What you need to do
Your task is to give the records again exactly. Leave each picture out.

Data records
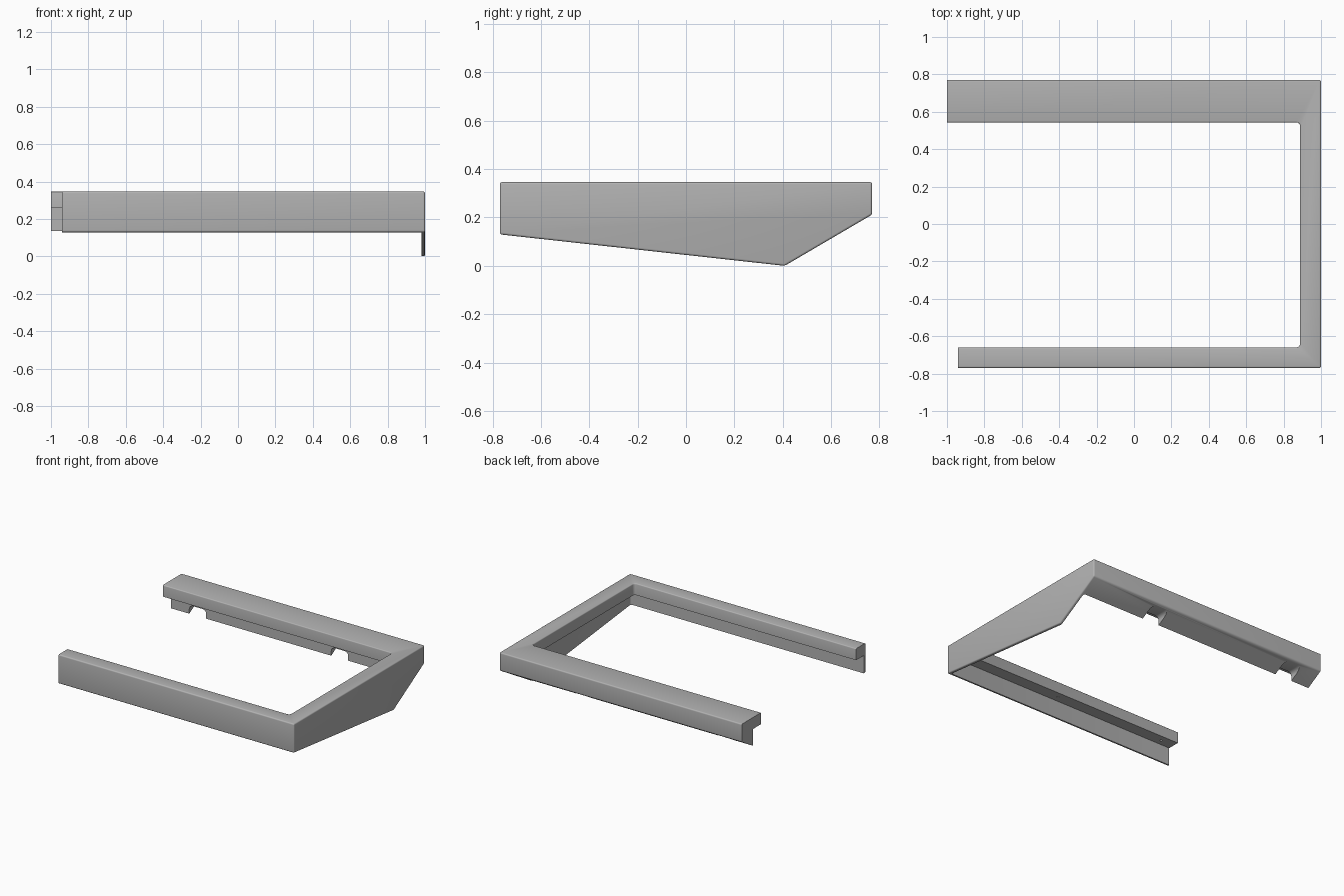
import bpy, bmesh
from mathutils import Vector

if "Cube" in bpy.data.objects:
    bpy.data.objects.remove(bpy.data.objects["Cube"])

TOP, SLAB, WALL = 0.346, 0.26, 0.02
scene = bpy.context.scene

grey = bpy.data.materials.new("plain grey")
grey.use_nodes = True
grey.diffuse_color = (0.45, 0.45, 0.45, 1)
grey.node_tree.nodes["Principled BSDF"].inputs["Base Color"].default_value = (0.45, 0.45, 0.45, 1)


def prism(name, points, direction, round_edge=None, radius=0.01):
    """Extrude a flat profile, then round the edges chosen by a rule."""
    bm = bmesh.new()
    face = bm.faces.new([bm.verts.new(p) for p in points])
    moved = bmesh.ops.extrude_face_region(bm, geom=[face])["geom"]
    bmesh.ops.translate(bm, vec=direction, verts=[v for v in moved if isinstance(v, bmesh.types.BMVert)])
    bmesh.ops.recalc_face_normals(bm, faces=bm.faces)
    if round_edge:
        chosen = [e for e in bm.edges if round_edge(*(v.co for v in e.verts))]
        bmesh.ops.bevel(bm, geom=chosen, offset=radius, segments=4, profile=0.5, affect='EDGES')
    mesh = bpy.data.meshes.new(name)
    bm.to_mesh(mesh)
    bm.free()
    mesh.materials.append(grey)
    obj = bpy.data.objects.new(name, mesh)
    scene.collection.objects.link(obj)
    return obj


def box(name, low, high, round_edge=None, radius=0.01):
    (x0, y0, z0), (x1, y1, z1) = low, high
    base = [(x0, y0, z0), (x1, y0, z0), (x1, y1, z0), (x0, y1, z0)]
    return prism(name, base, Vector((0, 0, z1 - z0)), round_edge, radius)


def upright_inner(a, b):
    return abs(a.z - b.z) > 0.1 and a.x > 0


# Solid outer body from its side profile, with softened outer edges
side = [(-0.77, 0.13), (0.408, 0), (0.77, 0.212), (0.77, TOP), (-0.77, TOP)]
frame = prism("frame", [(-1, y, z) for y, z in side], Vector((2, 0, 0)),
              lambda a, b: max(a.x, b.x) > 0, 0.009)

# Cutters: central opening, hollow under the top slab, shorter front rail
cutters = [
    box("opening_cutter", (-1.2, -0.66, -0.2), (0.888, 0.543, 0.6), upright_inner, 0.02),
    box("hollow_cutter", (-1.2, -0.77 + WALL, -0.2), (1 - WALL, 0.64, SLAB), upright_inner, 0.015),
    box("front_end_cutter", (-1.2, -0.9, -0.2), (-0.94, 0, 0.6)),
]

# Rounded notches under the back rail
for x in (-0.78, 0.39):
    cutters.append(box("notch_cutter", (x - 0.07, 0.6, -0.2), (x + 0.07, 0.9, 0.2),
                       lambda a, b: min(a.z, b.z) > 0 and abs(a.y - b.y) > 0.1, 0.03))

# Small fixing holes under the front rail
for x in (-0.83, 0.08):
    bm = bmesh.new()
    bmesh.ops.create_cone(bm, cap_ends=True, segments=16, radius1=0.008, radius2=0.008, depth=0.08)
    bmesh.ops.translate(bm, vec=(x, -0.705, SLAB), verts=bm.verts)
    mesh = bpy.data.meshes.new("hole_cutter")
    bm.to_mesh(mesh)
    bm.free()
    mesh.materials.append(grey)
    hole = bpy.data.objects.new("hole_cutter", mesh)
    scene.collection.objects.link(hole)
    cutters.append(hole)

bpy.ops.object.select_all(action='DESELECT')
bpy.context.view_layer.objects.active = frame
frame.select_set(True)
for cutter in cutters:
    cutter.hide_render = True
    mod = frame.modifiers.new("cut", 'BOOLEAN')
    mod.operation, mod.solver, mod.object = 'DIFFERENCE', 'EXACT', cutter
    bpy.ops.object.modifier_apply(modifier=mod.name)
    bpy.data.objects.remove(cutter)

# Soften the inner top rim
bm = bmesh.new()
bm.from_mesh(frame.data)
bmesh.ops.remove_doubles(bm, verts=bm.verts, dist=0.0001)
rim = []
for e in bm.edges:
    mid = (e.verts[0].co + e.verts[1].co) / 2
    flat = all(v.co.z > TOP - 0.001 for v in e.verts)
    if flat and -0.67 < mid.y < 0.55 and mid.x < 0.9 and e.calc_face_angle(0) > 1:
        rim.append(e)
bmesh.ops.bevel(bm, geom=rim, offset=0.007, segments=3, profile=0.5, affect='EDGES')
bm.to_mesh(frame.data)
bm.free()
bpy.ops.object.shade_smooth_by_angle(angle=0.6)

The answer
import bpy, bmesh
from mathutils import Vector

if "Cube" in bpy.data.objects:
    bpy.data.objects.remove(bpy.data.objects["Cube"])

TOP, SLAB, WALL = 0.346, 0.26, 0.02
scene = bpy.context.scene

grey = bpy.data.materials.new("plain grey")
grey.use_nodes = True
grey.diffuse_color = (0.45, 0.45, 0.45, 1)
grey.node_tree.nodes["Principled BSDF"].inputs["Base Color"].default_value = (0.45, 0.45, 0.45, 1)


def prism(name, points, direction, round_edge=None, radius=0.01):
    """Extrude a flat profile, then round the edges chosen by a rule."""
    bm = bmesh.new()
    face = bm.faces.new([bm.verts.new(p) for p in points])
    moved = bmesh.ops.extrude_face_region(bm, geom=[face])["geom"]
    bmesh.ops.translate(bm, vec=direction, verts=[v for v in moved if isinstance(v, bmesh.types.BMVert)])
    bmesh.ops.recalc_face_normals(bm, faces=bm.faces)
    if round_edge:
        chosen = [e for e in bm.edges if round_edge(*(v.co for v in e.verts))]
        bmesh.ops.bevel(bm, geom=chosen, offset=radius, segments=4, profile=0.5, affect='EDGES')
    mesh = bpy.data.meshes.new(name)
    bm.to_mesh(mesh)
    bm.free()
    mesh.materials.append(grey)
    obj = bpy.data.objects.new(name, mesh)
    scene.collection.objects.link(obj)
    return obj


def box(name, low, high, round_edge=None, radius=0.01):
    (x0, y0, z0), (x1, y1, z1) = low, high
    base = [(x0, y0, z0), (x1, y0, z0), (x1, y1, z0), (x0, y1, z0)]
    return prism(name, base, Vector((0, 0, z1 - z0)), round_edge, radius)


def upright_inner(a, b):
    return abs(a.z - b.z) > 0.1 and a.x > 0


# Solid outer body from its side profile, with softened outer edges
side = [(-0.77, 0.13), (0.408, 0), (0.77, 0.212), (0.77, TOP), (-0.77, TOP)]
frame = prism("frame", [(-1, y, z) for y, z in side], Vector((2, 0, 0)),
              lambda a, b: max(a.x, b.x) > 0, 0.009)

# Cutters: central opening, hollow under the top slab, shorter front rail
cutters = [
    box("opening_cutter", (-1.2, -0.66, -0.2), (0.888, 0.543, 0.6), upright_inner, 0.02),
    box("hollow_cutter", (-1.2, -0.77 + WALL, -0.2), (1 - WALL, 0.64, SLAB), upright_inner, 0.015),
    box("front_end_cutter", (-1.2, -0.9, -0.2), (-0.94, 0, 0.6)),
]

# Rounded notches under the back rail
for x in (-0.78, 0.39):
    cutters.append(box("notch_cutter", (x - 0.07, 0.6, -0.2), (x + 0.07, 0.9, 0.2),
                       lambda a, b: min(a.z, b.z) > 0 and abs(a.y - b.y) > 0.1, 0.03))

# Small fixing holes under the front rail
for x in (-0.83, 0.08):
    bm = bmesh.new()
    bmesh.ops.create_cone(bm, cap_ends=True, segments=16, radius1=0.008, radius2=0.008, depth=0.08)
    bmesh.ops.translate(bm, vec=(x, -0.705, SLAB), verts=bm.verts)
    mesh = bpy.data.meshes.new("hole_cutter")
    bm.to_mesh(mesh)
    bm.free()
    mesh.materials.append(grey)
    hole = bpy.data.objects.new("hole_cutter", mesh)
    scene.collection.objects.link(hole)
    cutters.append(hole)

bpy.ops.object.select_all(action='DESELECT')
bpy.context.view_layer.objects.active = frame
frame.select_set(True)
for cutter in cutters:
    cutter.hide_render = True
    mod = frame.modifiers.new("cut", 'BOOLEAN')
    mod.operation, mod.solver, mod.object = 'DIFFERENCE', 'EXACT', cutter
    bpy.ops.object.modifier_apply(modifier=mod.name)
    bpy.data.objects.remove(cutter)

# Soften the inner top rim
bm = bmesh.new()
bm.from_mesh(frame.data)
bmesh.ops.remove_doubles(bm, verts=bm.verts, dist=0.0001)
rim = []
for e in bm.edges:
    mid = (e.verts[0].co + e.verts[1].co) / 2
    flat = all(v.co.z > TOP - 0.001 for v in e.verts)
    if flat and -0.67 < mid.y < 0.55 and mid.x < 0.9 and e.calc_face_angle(0) > 1:
        rim.append(e)
bmesh.ops.bevel(bm, geom=rim, offset=0.007, segments=3, profile=0.5, affect='EDGES')
bm.to_mesh(frame.data)
bm.free()
bpy.ops.object.shade_smooth_by_angle(angle=0.6)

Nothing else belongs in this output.